Announcing the 2020-2021 Constance Cox Prize Playwriting Competition

With the rise and rise of Print On Demand publishing, we’re planning to promote writers and writing by publishing the first collection of plays for stage under the Sussex Playwrights brand.

Our next Constance Cox Prize Playwriting Competition will also be a call for entries for this collection.

Details will be published on the website later on.

Enquiries to Thomas Everchild,

January 2019 meeting

January report

We kicked off our 2020 with new writing, a glass of wine and great conversation with Sussex Playwrights.

Our guest, actor Heather-Rose Andrews, had just returned from her Christmas in New York where she performed Sam Chittenden’s adaptation of Kafka’s Metamorphosis, to audience and critical acclaim.

Heather was in conversation with Philippa discussing the business of adaptation, re-imagining a classic work for the stage, and performing in an iconic New York venue to great reviews.

And James Alexander Allen presented a reading by Tristan Woolf and Kevin Cherry from his latest script We Can Be Villains for discussion and analysis.

If you’d like to bring a short piece for a scratch reading on a club night, email Philippa Hammond

A Christmas Carol

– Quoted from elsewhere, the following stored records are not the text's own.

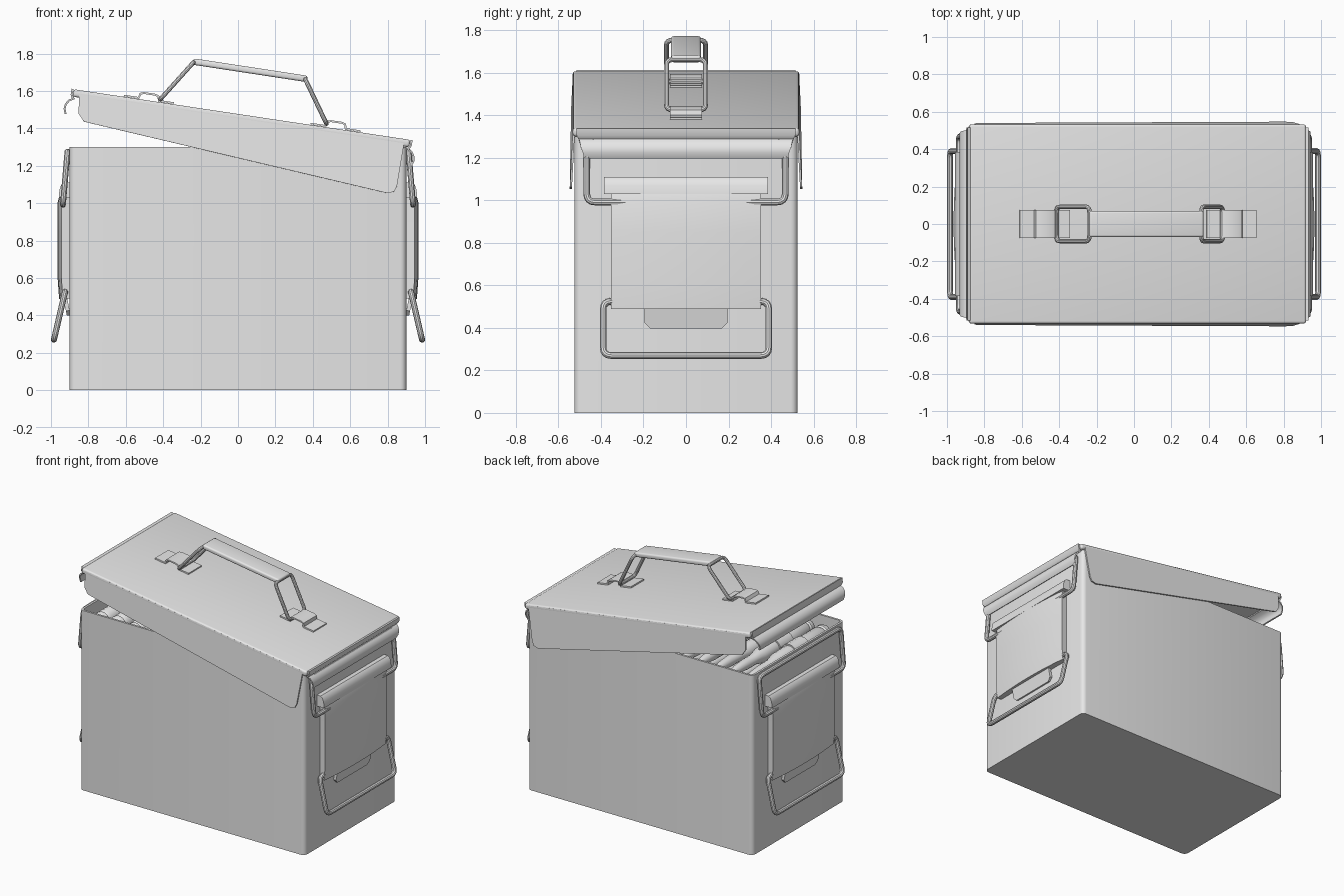
import bpy, bmesh, math
from mathutils import Vector

if "Cube" in bpy.data.objects:
    bpy.data.objects.remove(bpy.data.objects["Cube"])

grey = bpy.data.materials.new("painted_grey_metal")
grey.diffuse_color = (0.8, 0.8, 0.8, 1)
grey.use_nodes = True
grey.node_tree.nodes["Principled BSDF"].inputs["Base Color"].default_value = grey.diffuse_color

TILT = math.radians(8.55)          # lid slope, high at -x


def lid(x, z):
    """Lid-local (x along the lid, z above its top) to world x, z."""
    return (0.0215 + x * math.cos(TILT) + z * math.sin(TILT),
            1.4735 - x * math.sin(TILT) + z * math.cos(TILT))


def add(name, bm, thick=0):
    bmesh.ops.recalc_face_normals(bm, faces=bm.faces)
    me = bpy.data.meshes.new(name)
    bm.to_mesh(me)
    bm.free()
    ob = bpy.data.objects.new(name, me)
    bpy.context.collection.objects.link(ob)
    me.materials.append(grey)
    if thick:
        m = ob.modifiers.new("thickness", 'SOLIDIFY')
        m.thickness, m.offset, m.use_even_offset = thick, 0, True
    return ob


def grid(name, rows, thick=0, closed=False):
    """Skin rows of points with quads."""
    bm = bmesh.new()
    vs = [[bm.verts.new(p) for p in r] for r in rows]
    for a, b in zip(vs, vs[1:]):
        n = len(a)
        for i in range(n if closed else n - 1):
            j = (i + 1) % n
            bm.faces.new((a[i], a[j], b[j], b[i]))
    if closed:
        bm.faces.new(vs[0])
        bm.faces.new(vs[-1])
    return add(name, bm, thick)


def plate(name, pts, thick):
    bm = bmesh.new()
    bm.faces.new([bm.verts.new(p) for p in pts])
    return add(name, bm, thick)


def box(name, size, loc, bevel=0, tilt=0):
    bm = bmesh.new()
    bmesh.ops.create_cube(bm, size=1)
    bmesh.ops.scale(bm, vec=size, verts=bm.verts)
    if bevel:
        bmesh.ops.bevel(bm, geom=bm.edges[:], offset=bevel, segments=4,
                        profile=0.5, affect='EDGES')
    ob = add(name, bm)
    ob.location, ob.rotation_euler.y = loc, tilt
    return ob


def wire(name, pts, r=0.016, fillet=0.04):
    """Closed bent wire with rounded corners."""
    pts = [Vector(p) for p in pts]
    path = []
    for i, p in enumerate(pts):
        a = p + (pts[i - 1] - p).normalized() * fillet
        b = p + (pts[(i + 1) % len(pts)] - p).normalized() * fillet
        for k in range(5):
            t = k / 4
            path.append(a * (1 - t) ** 2 + p * 2 * t * (1 - t) + b * t * t)
    cu = bpy.data.curves.new(name, 'CURVE')
    cu.dimensions, cu.bevel_depth, cu.bevel_resolution = '3D', r, 3
    sp = cu.splines.new('POLY')
    sp.points.add(len(path) - 1)
    for q, p in zip(sp.points, path):
        q.co = (*p, 1)
    sp.use_cyclic_u = True
    cu.materials.append(grey)
    ob = bpy.data.objects.new(name, cu)
    bpy.context.collection.objects.link(ob)


def loop(name, x0, z0, x1, z1, hw, **kw):
    wire(name, [(x0, -hw, z0), (x0, hw, z0), (x1, hw, z1), (x1, -hw, z1)], **kw)


# Open-topped box with rounded upright corners
bm = bmesh.new()
bmesh.ops.create_cube(bm, size=1)
bmesh.ops.scale(bm, vec=(1.785, 1.035, 1.29), verts=bm.verts)
bmesh.ops.translate(bm, vec=(0, 0, 0.6525), verts=bm.verts)
upright = [e for e in bm.edges if abs(e.verts[0].co.z - e.verts[1].co.z) > 1]
bmesh.ops.bevel(bm, geom=upright, offset=0.025, segments=4, profile=0.5, affect='EDGES')
top = [f for f in bm.faces if min(v.co.z for v in f.verts) > 1.2]
bmesh.ops.delete(bm, geom=top, context='FACES_ONLY')
for v in bm.verts:
    if v.co.z > 1:
        v.co.z = 1.3
add("box_body", bm, 0.015)

# Linked rounds lying across the box: (y, radius) outline, nose to +y
ROUND = [(-.46, .05), (-.44, .06), (-.42, .06), (-.41, .05), (-.39, .06), (-.2, .058),
         (-.2, .066), (-.05, .066), (-.05, .056), (.1, .054), (.17, .037), (.26, .037),
         (.36, .03), (.44, .015), (.47, .004)]
for layer, (z, shift) in enumerate(((1.215, 0), (1.1, 0.065))):
    for i in range(13 - layer):
        x = -0.79 + i * 0.1315 + shift
        zz = z + 0.008 * math.sin(i * 2.3)
        ring = [2 * math.pi * k / 14 for k in range(14)]
        grid("cartridge", [[(x + r * math.cos(a), y, zz + r * math.sin(a)) for a in ring]
                           for y, r in ROUND], closed=True)

# Lid top
x, z = lid(0, -0.02)
box("lid_top", (1.82, 1.066, 0.04), (x, 0, z), 0.014, TILT)

SKIRT = [(-.848, 1.595), (.885, 1.335), (.885, 1.30), (.85, 1.09), (.835, 1.062),
         (.80, 1.053), (-.80, 1.43), (-.825, 1.437), (-.853, 1.48), (-.85, 1.55)]
LIP = [(.902, -.01, .515), (.917, -.005, .515), (.917, -.03, .515), (.904, -.05, .505),
       (.925, -.062, .50), (.94, -.085, .495), (.943, -.11, .485), (.933, -.137, .48)]
BRACKET = [(-.135, .006), (-.055, .006), (-.048, .03), (-.03, .036), (.03, .036),
           (.048, .03), (.055, .006), (.135, .006)]

for s in (1, -1):
    side = "right" if s > 0 else "left"

    # Side skirts of the lid, flaring slightly outwards
    plate("lid_skirt_" + ("back" if s > 0 else "front"),
          [(x, s * (0.527 + 0.05 * max(0, 1.4735 - 0.15 * x - z)), z) for x, z in SKIRT], 0.01)

    # Hooked end lips of the lid
    rows = []
    for x, z, hw in LIP:
        wx, wz = lid(s * x, z)
        rows.append([(wx, -hw, wz), (wx, hw, wz)])
    grid("lid_lip_" + side, rows, 0.01)

    # Raised brackets that hold the carrying handle
    rows = []
    for x, z in BRACKET:
        wx, wz = lid(s * 0.505 + x, z)
        rows.append([(wx, -.075, wz), (wx, .075, wz)])
    grid("handle_bracket_" + side, rows, 0.01)

    # Latch: bowed plate, lower tab and hinge roll
    ys = [-.35 + .07 * i for i in range(11)]
    grid("latch_plate_" + side,
         [[(s * (.937 + dx - .02 * (y / .35) ** 2), y, z) for y in ys]
          for z, dx in ((1.04, -.01), (1.0, 0), (.85, 0), (.6, 0), (.49, -.008))], 0.055)
    plate("latch_tab_" + side,
          [(s * (.905 + (z - .4) * .2), y, z) for y, z in
           ((-.195, .51), (-.195, .425), (-.17, .40), (.17, .40), (.195, .425), (.195, .51))], 0.02)
    roll = [(.89, 1.11), (.93, 1.11), (.945, 1.098), (.955, 1.07), (.958, 1.03), (.89, 1.03)]
    grid("latch_roll_" + side, [[(s * x, y, z) for x, z in roll] for y in (-.385, .385)],
         closed=True)

    # Upper locking wire and lower pull wire
    loop("latch_wire_" + side, s * .912, 1.275, s * .936, .992, .467)
    loop("pull_wire_" + side, s * .925, .525, s * .984, .27, .39)

# Carrying handle: flat grip on two wire loops
a, b = Vector((-.24, 0, 1.757)), Vector((.37, 0, 1.664))
box("handle_grip", ((b - a).length, 0.14, 0.034), (a + b) / 2, 0.012,
    math.atan2(a.z - b.z, b.x - a.x))
loop("handle_wire_left", -.415, 1.556, -.238, 1.753, .092, r=.012, fillet=.03)
loop("handle_wire_right", .473, 1.425, .36, 1.662, .092, r=.012, fillet=.03)

# Bake modifiers and curves, then smooth the shading
bpy.ops.object.select_all(action='SELECT')
bpy.context.view_layer.objects.active = bpy.data.objects["box_body"]
bpy.ops.object.convert(target='MESH')
bpy.ops.object.shade_smooth_by_angle(angle=math.radians(35))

Sussex Playwrights Reviews
A Christmas Carol
Lantern Light Theatre
Adapted by Sophie Flack
Directed by Kerren Garner
Technical support Katy Matthews
Music Tom Dussek
Violin Seth Morgan
It’s the night before Christmas and Scrooge is having spectral visitations showing him the past, the present – and what the future might bring, if he doesn’t mend his ways.
Dickens’ best loved and most produced work is everywhere this Christmas and we can’t get enough of it here in Brighton this winter.
This satisfying and faithful new adaptation from Lantern Light Theatre offers an Austerity Britain take. Narrator Deborah Kearne gathers the tale together in the role of a homeless woman, highlighting the central theme of poverty and want, and the possibility of change in all our hands. A word from Sussex Homeless Support after the show delivered the lasting message that this is some people’s Christmas present.
Lantern Light’s USP is the ability to fit venue and show, and St Nicholas’ Church, probably Brighton’s oldest building, is a terrific venue. Eerie sound and lighting design by Dan Skelt highlight rood screen, dais, long aisles and real candlelight, with London fog drifting about the ivy-wreathed stone pillars creating atmosphere, visuals and mood which a theatre just can’t offer.
Seth Morgan’s Scrooge, all forkbeard and power brows, takes the commanding lead. The supporting cast double multiple roles most effectively, using each actor’s own physicality with style. As the ghosts, Sophie Flack flits between white lady Christmas spirit and the girls of Scrooge’s past, and Tom Dussek’s the rich-voiced personification of a Green Man spirit. Robert Cohen clanks with elegance as Marley’s chained ghost and Ben Baeza’s a charming Tim, while director Kerren Garner adds a great note of grim humour as the corpse-robbing Charwoman.
Churches were made for singing, at which the production excels, and the occasional echo issue aside, the tale was told crystal clear, packed with audience enjoying mulled wine and mince pies.
The production is touring this Christmas, with venues including the Round Tower in Portsmouth and St Dunstan’s Church Mayfield, East Sussex.